The typical commercial construction project generates on the order of 3,000 to 20,000 RFIs (Requests for Information). It’s a staggering number, especially considering reviewing and documenting each RFI takes time. Studies show each RFI resolution costs about $1,000 in time and labor, even when BIM design tools are utilized.
RFIs are an indication of a lack of understanding of the design, as well as a lack of close coordination among the project teams. Further, RFIs are the source of changes in scope, costing the project owner more time and money than expected.
For AEC teams aiming to improve performance and predictability in construction, the goal should be to reduce RFIs as much as possible.
One way to do this is to get all team members on the same page early in the design process.
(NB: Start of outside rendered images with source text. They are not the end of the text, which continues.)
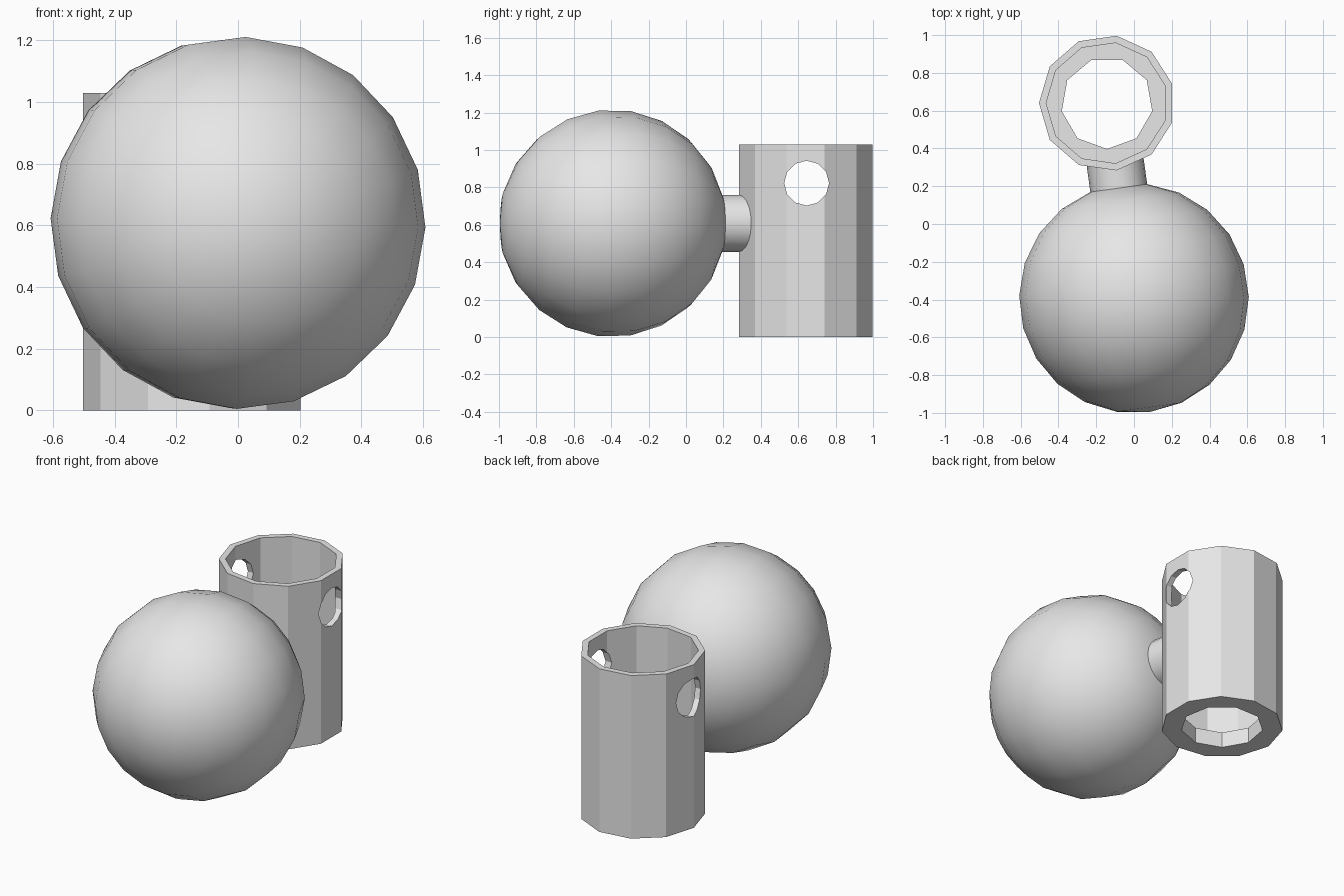
import bpy
import bmesh
from math import sin, cos, radians, pi
from mathutils import Matrix, Vector

if "Cube" in bpy.data.objects:
    bpy.data.objects.remove(bpy.data.objects["Cube"], do_unlink=True)

grey = bpy.data.materials.new("plain grey")
grey.use_nodes = True
grey.diffuse_color = (0.8, 0.8, 0.8, 1)
grey.node_tree.nodes["Principled BSDF"].inputs["Base Color"].default_value = (0.8, 0.8, 0.8, 1)


def lathe(name, profile, sides, matrix, start=0.0):
    """Spin (radius, height) points around local z into a closed solid."""
    bm = bmesh.new()
    rings = []
    for r, z in profile:
        count = sides if r > 0 else 1
        angles = [start + 2 * pi * i / sides for i in range(count)]
        rings.append([bm.verts.new((r * cos(a), r * sin(a), z)) for a in angles])
    for low, high in zip(rings, rings[1:]):
        for i in range(sides):
            j = (i + 1) % sides
            if len(high) == 1:
                bm.faces.new((low[i], low[j], high[0]))
            else:
                bm.faces.new((low[i], low[j], high[j], high[i]))
    for ring in (rings[0], rings[-1]):
        if len(ring) > 1:
            bm.faces.new(ring)
    bmesh.ops.recalc_face_normals(bm, faces=bm.faces)
    mesh = bpy.data.meshes.new(name)
    bm.to_mesh(mesh)
    bm.free()
    mesh.materials.append(grey)
    obj = bpy.data.objects.new(name, mesh)
    obj.matrix_world = matrix
    bpy.context.collection.objects.link(obj)
    return obj


def activate(obj):
    bpy.ops.object.select_all(action="DESELECT")
    obj.select_set(True)
    bpy.context.view_layer.objects.active = obj


def cut(obj, cutter):
    mod = obj.modifiers.new("cut", "BOOLEAN")
    mod.operation = "DIFFERENCE"
    mod.solver = "EXACT"
    mod.object = cutter
    activate(obj)
    bpy.ops.object.modifier_apply(modifier=mod.name)
    bpy.data.objects.remove(cutter, do_unlink=True)


def smooth(obj):
    activate(obj)
    bpy.ops.object.shade_smooth_by_angle(angle=radians(40))


ball_centre = Vector((0, -0.393, 0.608))
tube_base = Vector((-0.143, 0.64, 0))
R, NECK_R = 0.608, 0.152

# Local frame whose z axis runs from the ball to the tube
axis = Vector((tube_base.x, tube_base.y - ball_centre.y, 0)).normalized()
side = axis.cross(Vector((0, 0, 1)))
frame = Matrix((side, side.cross(axis) * -1, axis)).transposed().to_4x4()
frame = Matrix.Translation(ball_centre) @ frame

# Ball, cut flat where the neck begins
first = radians(14.5)
bands = 10
angles = [first + (pi - first) * i / bands for i in range(bands)]
ball = lathe("ball", [(R * sin(a), R * cos(a)) for a in angles] + [(0, -R)],
             20, frame, radians(1.4))
smooth(ball)

# Tube with a floor
upright = Matrix.Translation(tube_base)
tube = lathe("tube", [(0.36, 0), (0.36, 1.03), (0.322, 1.03), (0.322, 0.1)],
             11, upright, pi)

# Round drain in the floor and cross holes near the rim
drain = lathe("drain_cutter", [(0.243, -0.2), (0.243, 0.2)], 9, upright, radians(30))
cut(tube, drain)
across = Matrix.Translation(tube_base + Vector((0, 0.005, 0.823))) @ Matrix.Rotation(pi / 2, 4, "Y")
holes = lathe("hole_cutter", [(0.12, -0.6), (0.12, 0.6)], 12, across)
cut(tube, holes)

# Neck joining ball to tube, trimmed inside the tube wall
neck = lathe("neck", [(NECK_R, R * cos(first) - 0.001), (NECK_R, 0.9)],
             20, frame, radians(1.4))
cavity = lathe("cavity_cutter", [(0.342, -0.2), (0.342, 1.3)], 11, upright, pi)
cut(neck, cavity)
smooth(neck)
A building lifecycle management (BLM) approach can facilitate this, drastically reducing RFIs and change orders.
BLM success story: One Island East, Hong Kong
Swire Properties Ltd. applied BLM processes and technologies for its One Island East tower in Hong Kong. The 70-story, 1.75 million square foot project was delivered on time, and with zero cost overruns.
3D clash detection became a primary vehicle for early collaboration and enhanced coordination. Over 2,000 issues were identified and resolved prior to tender. As a result, the One Island East project team issued just 140 RFIs—a 93% reduction from traditional construction coordination processes.
Incentivizing the shift to early collaboration
The benefits of closely coordinated teams might be clear cut for to the project owner: a project that is delivered on time and on budget. However, individual members of the design and construction team might not be so quick to invest in a change to BLM processes that enable this improved coordination.
Typical construction project budgets include a healthy contingency, meant to cover overruns caused by RFIs and change orders. A portion of the contingency can be reallocated as a fee for the design firm and subcontractors to work on identifying issues that create RFIs.
Thus, re-allocating a portion of the contingency becomes an incentive for eliminating jobsite problems before they arise. Technology can support the detection and resolution of these problems earlier—when these issues are less costly to resolve.
The benefits of a collaborative approach
Such early coordination among team members can dramatically reduce RFIs, preventing budget and schedule inflation. Moreover, owners benefit in the long run by having a project team focused on improving operational performance.
AEC teams that put the tools in place to improve project coordination are better prepared to turnover a project that can ease maintenance and operations throughout the building’s lifecycle. And they’ll be able to improve their own bottom-line as well.